_Work task_: As the answer, set down the lines below from the one containing "PIVOT, PIN = (-0.815, 0.345), (-0.305, 0.22)" through the one containing "edges = [bm.edges.new(pair)", exactly and inclusively, and no others.

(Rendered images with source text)
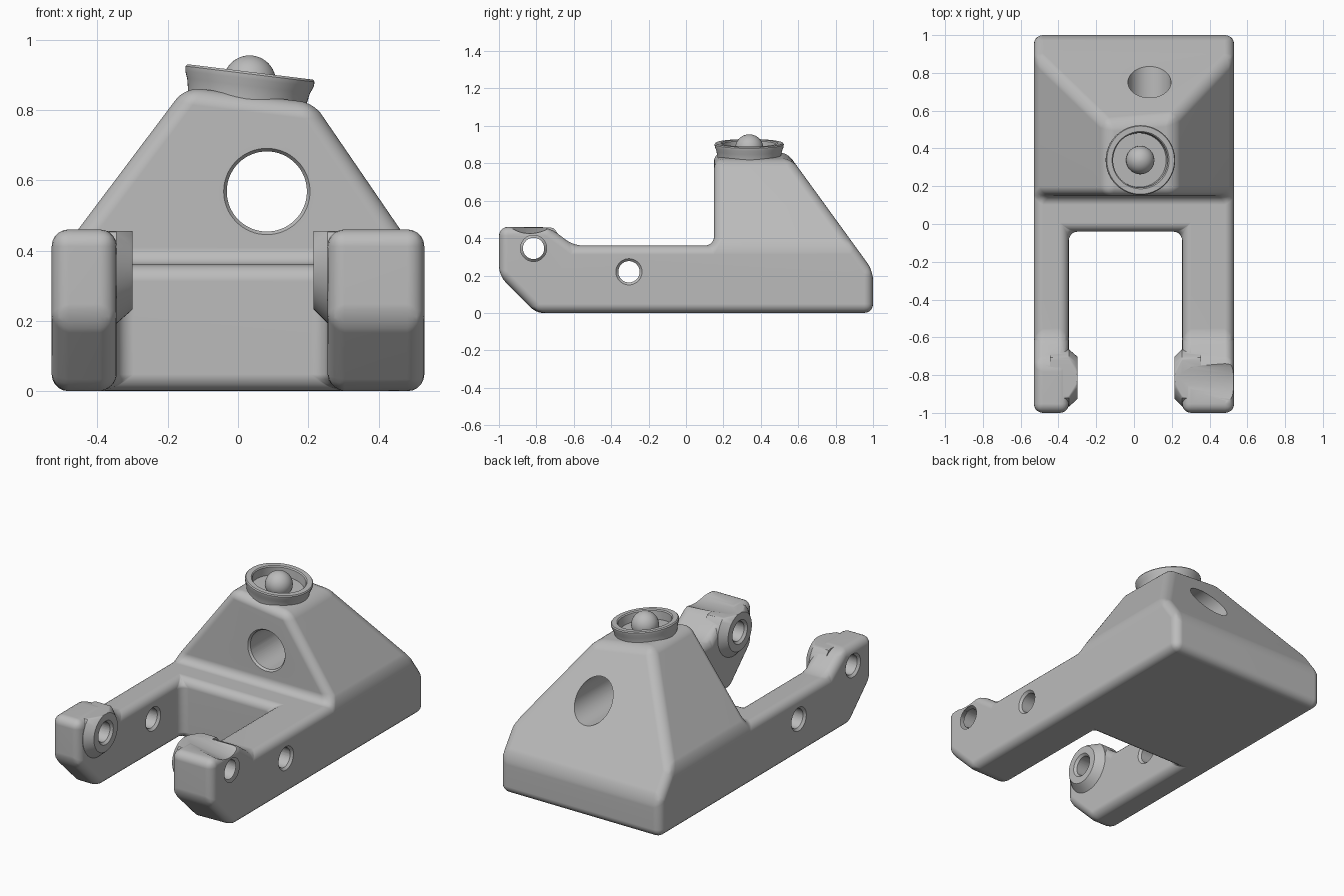
import bpy, bmesh, math
from mathutils import Matrix, Vector

cube = bpy.data.objects.get("Cube")
if cube:
    bpy.data.objects.remove(cube, do_unlink=True)

GREY = (0.5, 0.5, 0.5, 1)
mat = bpy.data.materials.new("plain_grey")
mat.use_nodes = True
mat.diffuse_color = GREY
bsdf = next(n for n in mat.node_tree.nodes if n.type == 'BSDF_PRINCIPLED')
bsdf.inputs["Base Color"].default_value = GREY


def make(name, bm):
    """Turn a bmesh into a grey object."""
    bmesh.ops.recalc_face_normals(bm, faces=bm.faces[:])
    me = bpy.data.meshes.new(name)
    bm.to_mesh(me)
    bm.free()
    me.materials.append(mat)
    ob = bpy.data.objects.new(name, me)
    bpy.context.collection.objects.link(ob)
    return ob


def activate(ob):
    bpy.ops.object.select_all(action='DESELECT')
    ob.select_set(True)
    bpy.context.view_layer.objects.active = ob


def apply(ob, kind, **settings):
    mod = ob.modifiers.new(kind, kind)
    for key, value in settings.items():
        setattr(mod, key, value)
    activate(ob)
    bpy.ops.object.modifier_apply(modifier=mod.name)


def combine(ob, tool, operation='DIFFERENCE'):
    apply(ob, 'BOOLEAN', object=tool, operation=operation, solver='EXACT')
    bpy.data.objects.remove(tool, do_unlink=True)


def rod(name, start, end, r1, r2, segments=48):
    """Cylinder or cone between two points."""
    a, b = Vector(start), Vector(end)
    turn = (b - a).to_track_quat('Z', 'Y').to_matrix().to_4x4()
    bm = bmesh.new()
    bmesh.ops.create_cone(bm, cap_ends=True, segments=segments, radius1=r1, radius2=r2,
                          depth=(b - a).length, matrix=Matrix.Translation((a + b) / 2) @ turn)
    return make(name, bm)


def finish(ob, angle=35):
    activate(ob)
    bpy.ops.object.shade_smooth_by_angle(angle=math.radians(angle))
    ob.modifiers.new("even_shading", 'WEIGHTED_NORMAL').keep_sharp = True


# Body: side profile (y, z) with its left and right half widths
SLOPE = 0.7255
W, LOW, MID, HIGH_L, HIGH_R = 0.53, 0.225, 0.36, 0.865, 0.82


def back(z):
    return 1 - (z - LOW) * SLOPE


outline = [(-1, 0.2), (-0.8, 0), (1, 0), (1, LOW), (back(MID), MID), None, None,
           (0.15, MID), (-0.6, MID), (-0.735, 0.46), (-1, 0.46)]
bm = bmesh.new()
sides = []
for x, top_x, top_z in ((-W, -0.15, HIGH_L), (W, 0.215, HIGH_R)):
    points = [(x, *p) if p else None for p in outline]
    points[5] = (top_x, back(top_z), top_z)
    points[6] = (top_x, 0.15, top_z)
    ring = [bm.verts.new(p) for p in points]
    bm.faces.new(ring[:5] + ring[7:])
    bm.faces.new(ring[4:8])
    sides.append(ring)
for i in range(len(outline)):
    j = (i + 1) % len(outline)
    bm.faces.new((sides[0][i], sides[0][j], sides[1][j], sides[1][i]))
bmesh.ops.dissolve_limit(bm, angle_limit=0.001, verts=bm.verts[:], edges=bm.edges[:])
body = make("fork_body", bm)

# Slot between the two arms
IN_R, IN_L = -0.345, 0.255
bm = bmesh.new()
bmesh.ops.create_cube(bm, size=1)
bmesh.ops.scale(bm, vec=(IN_L - IN_R, 2, 2), verts=bm.verts[:])
bmesh.ops.translate(bm, vec=((IN_L + IN_R) / 2, -1.04, 0), verts=bm.verts[:])
combine(body, make("slot_cutter", bm))

# Rounded edges and fillets
apply(body, 'BEVEL', width=0.048, segments=5, limit_method='ANGLE', angle_limit=math.radians(22))

# Chamfered bosses on the inner faces of the arm heads
PIVOT, PIN = (-0.815, 0.345), (-0.305, 0.22)
BOSS_R, BOSS_L = -0.30, 0.215
for face, inner, way in ((BOSS_R, IN_R, 1), (BOSS_L, IN_L, -1)):
    bm = bmesh.new()
    for x, r in ((face, 0.112), (face - way * 0.008, 0.12), (inner, 0.152), (inner - way * 0.1, 0.152)):
        for i in range(48):
            a = math.tau * i / 48
            z = min(PIVOT[1] + r * math.sin(a), 0.456)
            bm.verts.new((x, PIVOT[0] + r * math.cos(a), z))
    bmesh.ops.convex_hull(bm, input=bm.verts[:])
    bmesh.ops.dissolve_limit(bm, angle_limit=0.001, verts=bm.verts[:], edges=bm.edges[:])
    combine(body, make("boss", bm), 'UNION')

# Shallow scoop on top of the left arm head
R = 0.2
combine(body, rod("scoop_cutter", (0.2, -0.8, 0.462 + R), (0.6, -0.84, 0.418 + R), R, R, 64))

# Cross holes with small countersinks
for (y, z), faces in ((PIVOT, (-W, BOSS_R, BOSS_L, W)), (PIN, (-W, IN_R, IN_L, W))):
    combine(body, rod("hole_cutter", (-0.7, y, z), (0.7, y, z), 0.057, 0.057))
    for x, way in zip(faces, (-1, 1, -1, 1)):
        combine(body, rod("countersink_cutter", (x + way * 0.01, y, z), (x - way * 0.015, y, z), 0.08, 0.055))

# Large hole through the tower
HX, HZ = 0.082, 0.568
combine(body, rod("tower_hole_cutter", (HX, 0, HZ), (HX, 1.2, HZ), 0.114, 0.114, 64))
combine(body, rod("tower_countersink_cutter", (HX, 0.14, HZ), (HX, 0.165, HZ), 0.13, 0.112, 64))
finish(body)

# Tilted cup on top of the tower
profile = [(0, -0.13), (0.165, -0.13), (0.17, -0.07), (0.176, -0.04), (0.184, -0.02), (0.185, -0.006),
           (0.18, 0), (0.152, 0), (0.146, -0.006), (0.143, -0.055), (0, -0.055)]
bm = bmesh.new()
verts = [bm.verts.new((r, 0, z)) for r, z in profile]
edges = [bm.edges.new(pair) for pair in zip(verts, verts[1:])]
bmesh.ops.spin(bm, geom=verts + edges, cent=(0, 0, 0), axis=(0, 0, 1), angle=math.tau, steps=64)
bmesh.ops.remove_doubles(bm, verts=bm.verts[:], dist=0.0001)
tilt = Matrix.Translation((0.035, 0.338, 0.908)) @ Matrix.Rotation(math.radians(7), 4, 'Y')
bmesh.ops.transform(bm, matrix=tilt, verts=bm.verts[:])
finish(make("top_cup", bm))

# Ball in the cup
bm = bmesh.new()
bmesh.ops.create_uvsphere(bm, u_segments=40, v_segments=24, radius=0.075,
                          matrix=Matrix.Translation((0.033, 0.338, 0.88)))
finish(make("ball", bm))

_Answer below_:
PIVOT, PIN = (-0.815, 0.345), (-0.305, 0.22)
BOSS_R, BOSS_L = -0.30, 0.215
for face, inner, way in ((BOSS_R, IN_R, 1), (BOSS_L, IN_L, -1)):
    bm = bmesh.new()
    for x, r in ((face, 0.112), (face - way * 0.008, 0.12), (inner, 0.152), (inner - way * 0.1, 0.152)):
        for i in range(48):
            a = math.tau * i / 48
            z = min(PIVOT[1] + r * math.sin(a), 0.456)
            bm.verts.new((x, PIVOT[0] + r * math.cos(a), z))
    bmesh.ops.convex_hull(bm, input=bm.verts[:])
    bmesh.ops.dissolve_limit(bm, angle_limit=0.001, verts=bm.verts[:], edges=bm.edges[:])
    combine(body, make("boss", bm), 'UNION')

# Shallow scoop on top of the left arm head
R = 0.2
combine(body, rod("scoop_cutter", (0.2, -0.8, 0.462 + R), (0.6, -0.84, 0.418 + R), R, R, 64))

# Cross holes with small countersinks
for (y, z), faces in ((PIVOT, (-W, BOSS_R, BOSS_L, W)), (PIN, (-W, IN_R, IN_L, W))):
    combine(body, rod("hole_cutter", (-0.7, y, z), (0.7, y, z), 0.057, 0.057))
    for x, way in zip(faces, (-1, 1, -1, 1)):
        combine(body, rod("countersink_cutter", (x + way * 0.01, y, z), (x - way * 0.015, y, z), 0.08, 0.055))

# Large hole through the tower
HX, HZ = 0.082, 0.568
combine(body, rod("tower_hole_cutter", (HX, 0, HZ), (HX, 1.2, HZ), 0.114, 0.114, 64))
combine(body, rod("tower_countersink_cutter", (HX, 0.14, HZ), (HX, 0.165, HZ), 0.13, 0.112, 64))
finish(body)

# Tilted cup on top of the tower
profile = [(0, -0.13), (0.165, -0.13), (0.17, -0.07), (0.176, -0.04), (0.184, -0.02), (0.185, -0.006),
           (0.18, 0), (0.152, 0), (0.146, -0.006), (0.143, -0.055), (0, -0.055)]
bm = bmesh.new()
verts = [bm.verts.new((r, 0, z)) for r, z in profile]
edges = [bm.edges.new(pair) for pair in zip(verts, verts[1:])]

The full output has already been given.